[Source texts of formatted documents]

= = = = = = =

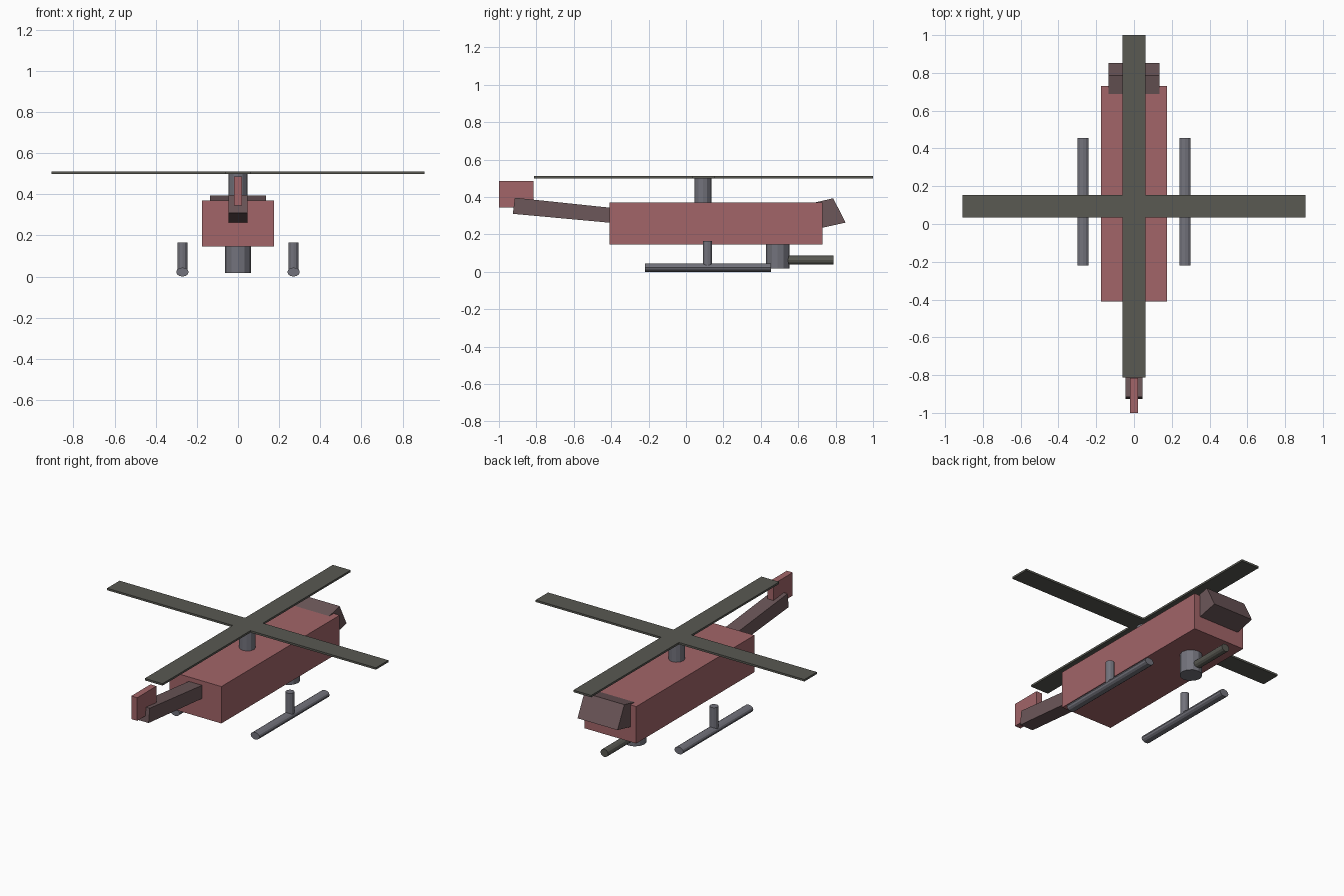
import bpy, bmesh
from math import pi
from mathutils import Matrix

if "Cube" in bpy.data.objects:
    bpy.data.objects.remove(bpy.data.objects["Cube"])


def material(name, rgb):
    m = bpy.data.materials.new(name)
    m.diffuse_color = (*rgb, 1)
    m.use_nodes = True
    m.node_tree.nodes["Principled BSDF"].inputs["Base Color"].default_value = m.diffuse_color
    return m


RED = material("red_hull", (0.36, 0.13, 0.14))
BROWN = material("brown_panel", (0.15, 0.095, 0.10))
OLIVE = material("olive_dark", (0.10, 0.10, 0.085))
METAL = material("grey_metal", (0.17, 0.17, 0.20))


def finish(bm, name, mat):
    bmesh.ops.recalc_face_normals(bm, faces=bm.faces)
    me = bpy.data.meshes.new(name)
    bm.to_mesh(me)
    bm.free()
    me.materials.append(mat)
    ob = bpy.data.objects.new(name, me)
    bpy.context.collection.objects.link(ob)
    return ob


def prism(name, half_width, profile, mat):
    """Side profile of (y, z) points extruded across x."""
    bm = bmesh.new()
    face = bm.faces.new([bm.verts.new((-half_width, y, z)) for y, z in profile])
    ext = bmesh.ops.extrude_face_region(bm, geom=[face])
    verts = [v for v in ext["geom"] if isinstance(v, bmesh.types.BMVert)]
    bmesh.ops.translate(bm, verts=verts, vec=(2 * half_width, 0, 0))
    return finish(bm, name, mat)


def box(name, half_width, y0, y1, z0, z1, mat):
    return prism(name, half_width, [(y0, z0), (y1, z0), (y1, z1), (y0, z1)], mat)


def cylinder(name, center, rx, ry, length, mat, along_y=False, sides=12):
    """Faceted cylinder, upright or lying along y; ry is the second radius."""
    bm = bmesh.new()
    bmesh.ops.create_cone(bm, cap_ends=True, segments=sides,
                          radius1=1, radius2=1, depth=length)
    bm.transform(Matrix.Diagonal((rx, ry, 1, 1)))
    if along_y:
        bm.transform(Matrix.Rotation(pi / 2, 4, "X"))
    bm.transform(Matrix.Translation(center))
    return finish(bm, name, mat)


# Fuselage, cockpit wedge, tail boom and fin
box("fuselage", 0.175, -0.41, 0.73, 0.145, 0.37, RED)
prism("cockpit", 0.135, [(0.66, 0.22), (0.853, 0.263), (0.787, 0.393), (0.60, 0.35)], BROWN)
prism("tail_boom", 0.045, [(-0.926, 0.31), (-0.36, 0.258), (-0.352, 0.337), (-0.915, 0.396)], BROWN)
box("tail_fin", 0.02, -1.0, -0.815, 0.345, 0.486, RED)

# Main rotor
cylinder("rotor_mast", (0, 0.09, 0.43), 0.045, 0.045, 0.145, METAL)
box("rotor_blade_long", 0.06, -0.813, 1.0, 0.499, 0.511, OLIVE)
box("rotor_blade_cross", 0.907, 0.034, 0.154, 0.499, 0.511, OLIVE)

# Skids on each side with their struts
for side, x in (("left", -0.27), ("right", 0.27)):
    cylinder(side + "_skid", (x, 0.117, 0.022), 0.03, 0.022, 0.675, METAL, along_y=True)
    cylinder(side + "_strut", (x, 0.115, 0.097), 0.025, 0.025, 0.135, METAL)

# Belly turret and gun barrel
cylinder("turret", (0, 0.49, 0.085), 0.063, 0.063, 0.134, METAL)
cylinder("gun_barrel", (0, 0.645, 0.062), 0.026, 0.024, 0.285, OLIVE, along_y=True)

= = = = = = =

TASK INSTRUCTIONS =>
Output all the entries exactly, minus any pictures.

EXERCISE RESULT =>
import bpy, bmesh
from math import pi
from mathutils import Matrix

if "Cube" in bpy.data.objects:
    bpy.data.objects.remove(bpy.data.objects["Cube"])


def material(name, rgb):
    m = bpy.data.materials.new(name)
    m.diffuse_color = (*rgb, 1)
    m.use_nodes = True
    m.node_tree.nodes["Principled BSDF"].inputs["Base Color"].default_value = m.diffuse_color
    return m


RED = material("red_hull", (0.36, 0.13, 0.14))
BROWN = material("brown_panel", (0.15, 0.095, 0.10))
OLIVE = material("olive_dark", (0.10, 0.10, 0.085))
METAL = material("grey_metal", (0.17, 0.17, 0.20))


def finish(bm, name, mat):
    bmesh.ops.recalc_face_normals(bm, faces=bm.faces)
    me = bpy.data.meshes.new(name)
    bm.to_mesh(me)
    bm.free()
    me.materials.append(mat)
    ob = bpy.data.objects.new(name, me)
    bpy.context.collection.objects.link(ob)
    return ob


def prism(name, half_width, profile, mat):
    """Side profile of (y, z) points extruded across x."""
    bm = bmesh.new()
    face = bm.faces.new([bm.verts.new((-half_width, y, z)) for y, z in profile])
    ext = bmesh.ops.extrude_face_region(bm, geom=[face])
    verts = [v for v in ext["geom"] if isinstance(v, bmesh.types.BMVert)]
    bmesh.ops.translate(bm, verts=verts, vec=(2 * half_width, 0, 0))
    return finish(bm, name, mat)


def box(name, half_width, y0, y1, z0, z1, mat):
    return prism(name, half_width, [(y0, z0), (y1, z0), (y1, z1), (y0, z1)], mat)


def cylinder(name, center, rx, ry, length, mat, along_y=False, sides=12):
    """Faceted cylinder, upright or lying along y; ry is the second radius."""
    bm = bmesh.new()
    bmesh.ops.create_cone(bm, cap_ends=True, segments=sides,
                          radius1=1, radius2=1, depth=length)
    bm.transform(Matrix.Diagonal((rx, ry, 1, 1)))
    if along_y:
        bm.transform(Matrix.Rotation(pi / 2, 4, "X"))
    bm.transform(Matrix.Translation(center))
    return finish(bm, name, mat)


# Fuselage, cockpit wedge, tail boom and fin
box("fuselage", 0.175, -0.41, 0.73, 0.145, 0.37, RED)
prism("cockpit", 0.135, [(0.66, 0.22), (0.853, 0.263), (0.787, 0.393), (0.60, 0.35)], BROWN)
prism("tail_boom", 0.045, [(-0.926, 0.31), (-0.36, 0.258), (-0.352, 0.337), (-0.915, 0.396)], BROWN)
box("tail_fin", 0.02, -1.0, -0.815, 0.345, 0.486, RED)

# Main rotor
cylinder("rotor_mast", (0, 0.09, 0.43), 0.045, 0.045, 0.145, METAL)
box("rotor_blade_long", 0.06, -0.813, 1.0, 0.499, 0.511, OLIVE)
box("rotor_blade_cross", 0.907, 0.034, 0.154, 0.499, 0.511, OLIVE)

# Skids on each side with their struts
for side, x in (("left", -0.27), ("right", 0.27)):
    cylinder(side + "_skid", (x, 0.117, 0.022), 0.03, 0.022, 0.675, METAL, along_y=True)
    cylinder(side + "_strut", (x, 0.115, 0.097), 0.025, 0.025, 0.135, METAL)

# Belly turret and gun barrel
cylinder("turret", (0, 0.49, 0.085), 0.063, 0.063, 0.134, METAL)
cylinder("gun_barrel", (0, 0.645, 0.062), 0.026, 0.024, 0.285, OLIVE, along_y=True)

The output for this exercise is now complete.